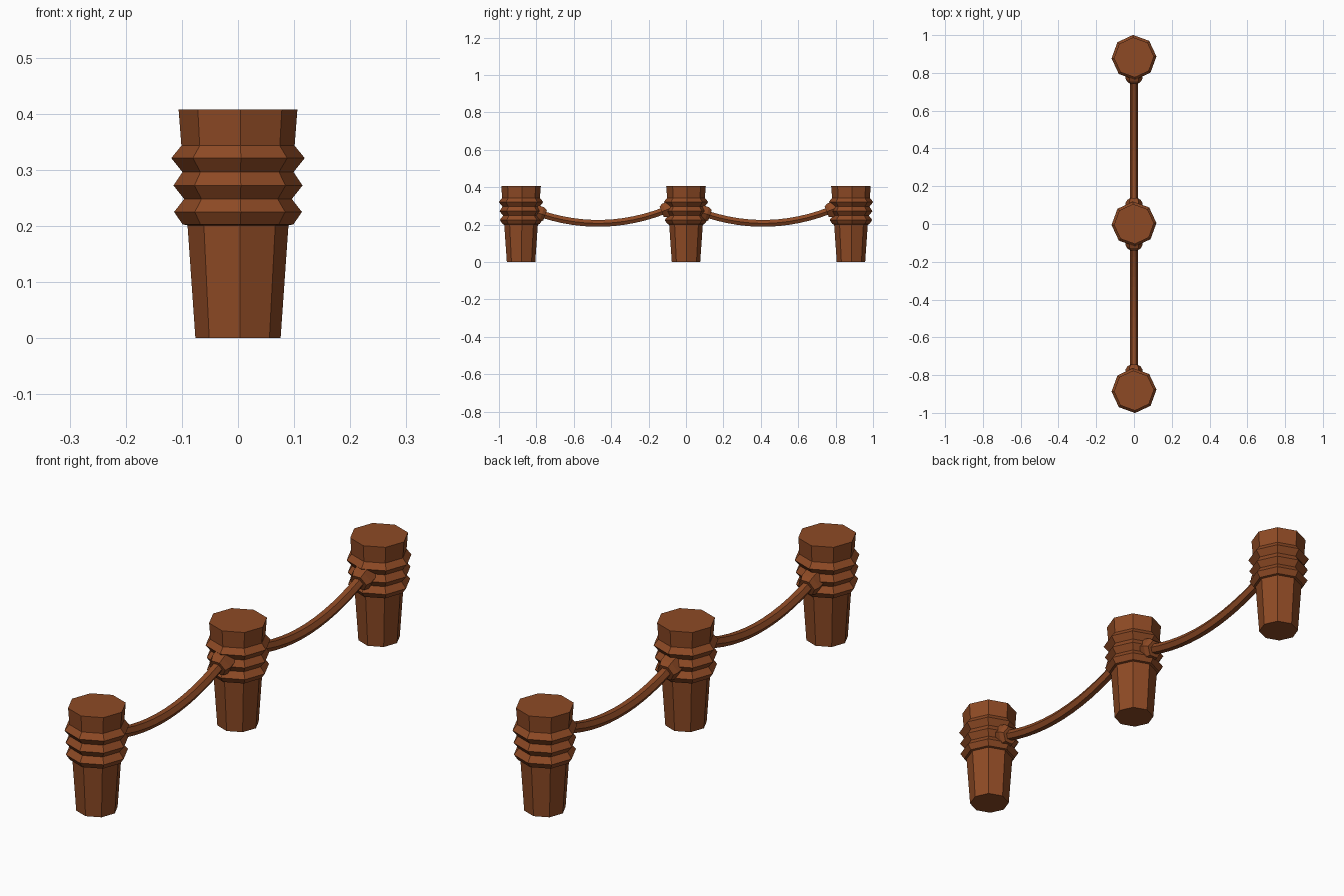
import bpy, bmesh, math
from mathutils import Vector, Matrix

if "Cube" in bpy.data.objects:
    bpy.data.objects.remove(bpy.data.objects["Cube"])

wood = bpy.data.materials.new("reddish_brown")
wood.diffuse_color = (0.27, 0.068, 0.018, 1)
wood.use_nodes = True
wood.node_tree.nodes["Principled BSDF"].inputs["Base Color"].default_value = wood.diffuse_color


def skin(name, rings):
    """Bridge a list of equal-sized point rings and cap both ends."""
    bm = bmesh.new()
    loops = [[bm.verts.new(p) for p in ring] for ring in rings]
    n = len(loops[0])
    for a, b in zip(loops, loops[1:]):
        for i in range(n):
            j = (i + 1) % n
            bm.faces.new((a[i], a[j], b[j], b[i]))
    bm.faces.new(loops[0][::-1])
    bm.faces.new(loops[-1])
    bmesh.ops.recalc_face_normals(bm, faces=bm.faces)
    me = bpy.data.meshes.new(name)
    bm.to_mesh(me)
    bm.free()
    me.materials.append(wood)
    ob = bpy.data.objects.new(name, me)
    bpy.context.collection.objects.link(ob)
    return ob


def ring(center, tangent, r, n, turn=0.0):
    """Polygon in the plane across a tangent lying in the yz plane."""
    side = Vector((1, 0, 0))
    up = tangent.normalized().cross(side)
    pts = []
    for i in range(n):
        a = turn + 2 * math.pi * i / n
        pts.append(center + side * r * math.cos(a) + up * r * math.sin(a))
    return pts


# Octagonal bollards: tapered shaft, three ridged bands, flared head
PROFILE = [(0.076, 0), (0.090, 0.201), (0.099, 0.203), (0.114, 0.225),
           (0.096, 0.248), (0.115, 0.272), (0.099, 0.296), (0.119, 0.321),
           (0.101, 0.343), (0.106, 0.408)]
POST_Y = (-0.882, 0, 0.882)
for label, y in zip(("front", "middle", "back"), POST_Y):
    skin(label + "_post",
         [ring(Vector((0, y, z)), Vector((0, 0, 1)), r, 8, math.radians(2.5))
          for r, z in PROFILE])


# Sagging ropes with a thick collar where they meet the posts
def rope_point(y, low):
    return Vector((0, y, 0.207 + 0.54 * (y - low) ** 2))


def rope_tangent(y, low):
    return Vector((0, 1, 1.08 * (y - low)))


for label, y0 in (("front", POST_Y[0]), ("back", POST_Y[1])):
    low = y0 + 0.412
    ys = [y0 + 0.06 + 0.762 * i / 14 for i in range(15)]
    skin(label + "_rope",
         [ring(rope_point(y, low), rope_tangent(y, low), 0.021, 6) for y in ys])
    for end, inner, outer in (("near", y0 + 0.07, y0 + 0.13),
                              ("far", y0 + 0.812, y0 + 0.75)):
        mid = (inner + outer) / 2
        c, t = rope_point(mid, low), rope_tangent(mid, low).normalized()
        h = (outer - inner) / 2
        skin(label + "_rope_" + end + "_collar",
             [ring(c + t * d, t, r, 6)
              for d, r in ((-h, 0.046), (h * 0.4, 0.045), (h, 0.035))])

******

* Prompt *
Write down again, exactly as given, only the lines above that fall from the line with "bm = bmesh.new()" to the line with "bm.faces.new(loops[-1])", inclusive.

* Solution for this problem *
    bm = bmesh.new()
    loops = [[bm.verts.new(p) for p in ring] for ring in rings]
    n = len(loops[0])
    for a, b in zip(loops, loops[1:]):
        for i in range(n):
            j = (i + 1) % n
            bm.faces.new((a[i], a[j], b[j], b[i]))
    bm.faces.new(loops[0][::-1])
    bm.faces.new(loops[-1])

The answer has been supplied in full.